How can we harness the enormous power of our smartphones without letting them take the reins? How can we own phones without being owned by them? Here are five easy tips to help you take control and avoid getting ph-owned:
1.Turn off anything that pushes notifications to your phone.
Interruptions – technological or otherwise – are productivity killers. Nothing should make your phone vibrate, light up or play the theme from Mad Men unless you ask it to. Go through your applications and turn off notifications, banners, sounds and even badges that trigger you, like Pavlov’s dog, to respond. You can even set your email to notify you only when you ask it to.
2. Process emails and social media in batch mode.
The slow drip of incoming and outgoing communications puts a strain on your brain, lowers the quality of your work, and makes you dumber and less attractive. Set aside specific blocks of time – as frequently as you wish – when you process all those emails and Facebook messages, and limit those blocks to 15 minutes in duration.
3. Observe a technology sabbath.
Recruit your family and friends to set aside time each week when your mobile technology goes dark. Friday evening to Saturday evening is a popular choice, but go with what works best for you. You might even try a whole weekend.
4. Don’t take your phone to meetings.
What? If I don’t take my phone, how will I take notes? How will I keep track of action items? How will I know what time it is? Instead, bring a pen, a notebook and a watch.

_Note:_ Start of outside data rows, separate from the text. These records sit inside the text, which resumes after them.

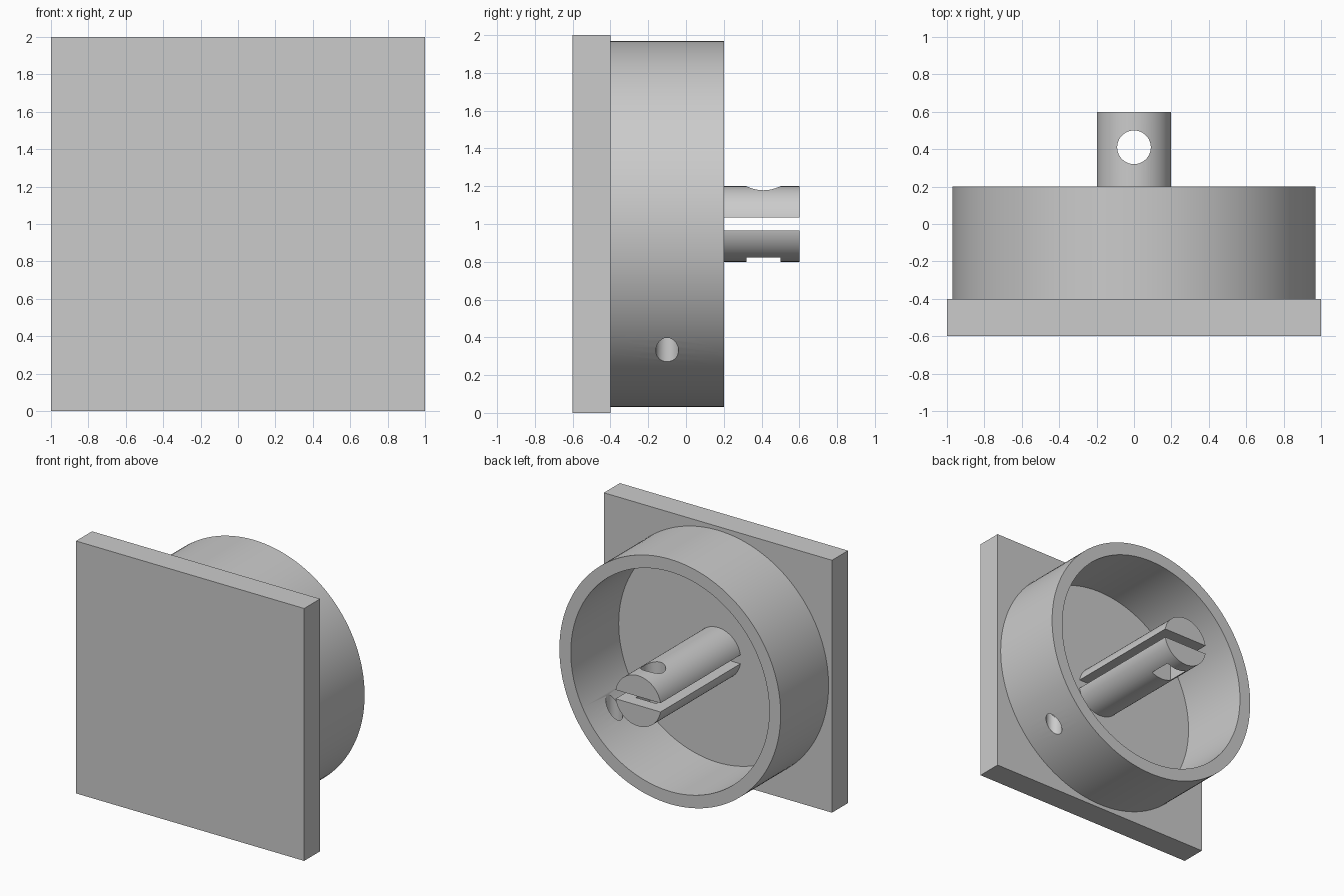
import bpy
from math import pi, radians

cube = bpy.data.objects.get("Cube")
if cube:
    bpy.data.objects.remove(cube, do_unlink=True)

GREY = (0.6, 0.6, 0.6, 1)
grey = bpy.data.materials.new("plain grey")
grey.use_nodes = True
grey.diffuse_color = GREY
grey.node_tree.nodes["Principled BSDF"].inputs["Base Color"].default_value = GREY


def finish(obj, name):
    obj.name = name
    obj.data.materials.append(grey)
    return obj


def box(name, centre, size):
    bpy.ops.mesh.primitive_cube_add(size=1, location=centre)
    obj = bpy.context.object
    obj.scale = size
    bpy.ops.object.transform_apply(location=False, rotation=False, scale=True)
    return finish(obj, name)


def cylinder(name, centre, radius, length, along_y=True, sides=128):
    bpy.ops.mesh.primitive_cylinder_add(
        vertices=sides, radius=radius, depth=length, location=centre,
        rotation=(pi / 2 if along_y else 0, 0, 0))
    return finish(bpy.context.object, name)


def select(obj):
    bpy.ops.object.select_all(action='DESELECT')
    obj.select_set(True)
    bpy.context.view_layer.objects.active = obj


def cut(obj, *cutters):
    for cutter in cutters:
        select(obj)
        mod = obj.modifiers.new("cut", 'BOOLEAN')
        mod.operation = 'DIFFERENCE'
        mod.solver = 'EXACT'
        mod.object = cutter
        bpy.ops.object.modifier_apply(modifier=mod.name)
        bpy.data.objects.remove(cutter, do_unlink=True)
    select(obj)
    bpy.ops.object.shade_smooth_by_angle(angle=radians(30))


# Square front plate
box("front_plate", (0, -0.5, 1), (2, 0.2, 2))

# Open collar with a small vertical drain hole low on one side
collar = cylinder("collar", (0, -0.1, 1), 0.97, 0.6)
cut(collar,
    cylinder("bore", (0, -0.1, 1), 0.87, 0.8),
    cylinder("drain", (0.7, -0.1, 0.4), 0.06, 0.6, along_y=False, sides=48))

# Split shaft: slot along its length, round screw hole above, square pocket below
shaft = cylinder("shaft", (0, 0.1, 1), 0.2, 1.0, sides=96)
cut(shaft,
    box("slot", (0, 0.15, 1), (0.6, 1.3, 0.07)),
    cylinder("screw_hole", (0, 0.41, 1.1), 0.09, 0.4, along_y=False, sides=48),
    box("nut_pocket", (0, 0.41, 0.85), (0.18, 0.18, 0.3)))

5. Make it harder.
Fogg’s research indicates that we need three things to make us engage in a behavior: motivation, ability and triggers. You already turned off the triggers in tip #1, and there’s not much you can do about your compulsion to look up singing kitten videos, but you can hamper your ability to do these things. Consider hiding certain applications, use restrictions to make them hard to open, or you can even uninstall them if they aren’t necessary.
Obviously, these five tips won’t completely cure you of your technology-induced attention deficit, but they’ll at least make more room for you to focus on what’s important. Whether you try just one or all five, I encourage you to experiment and let us know how it goes.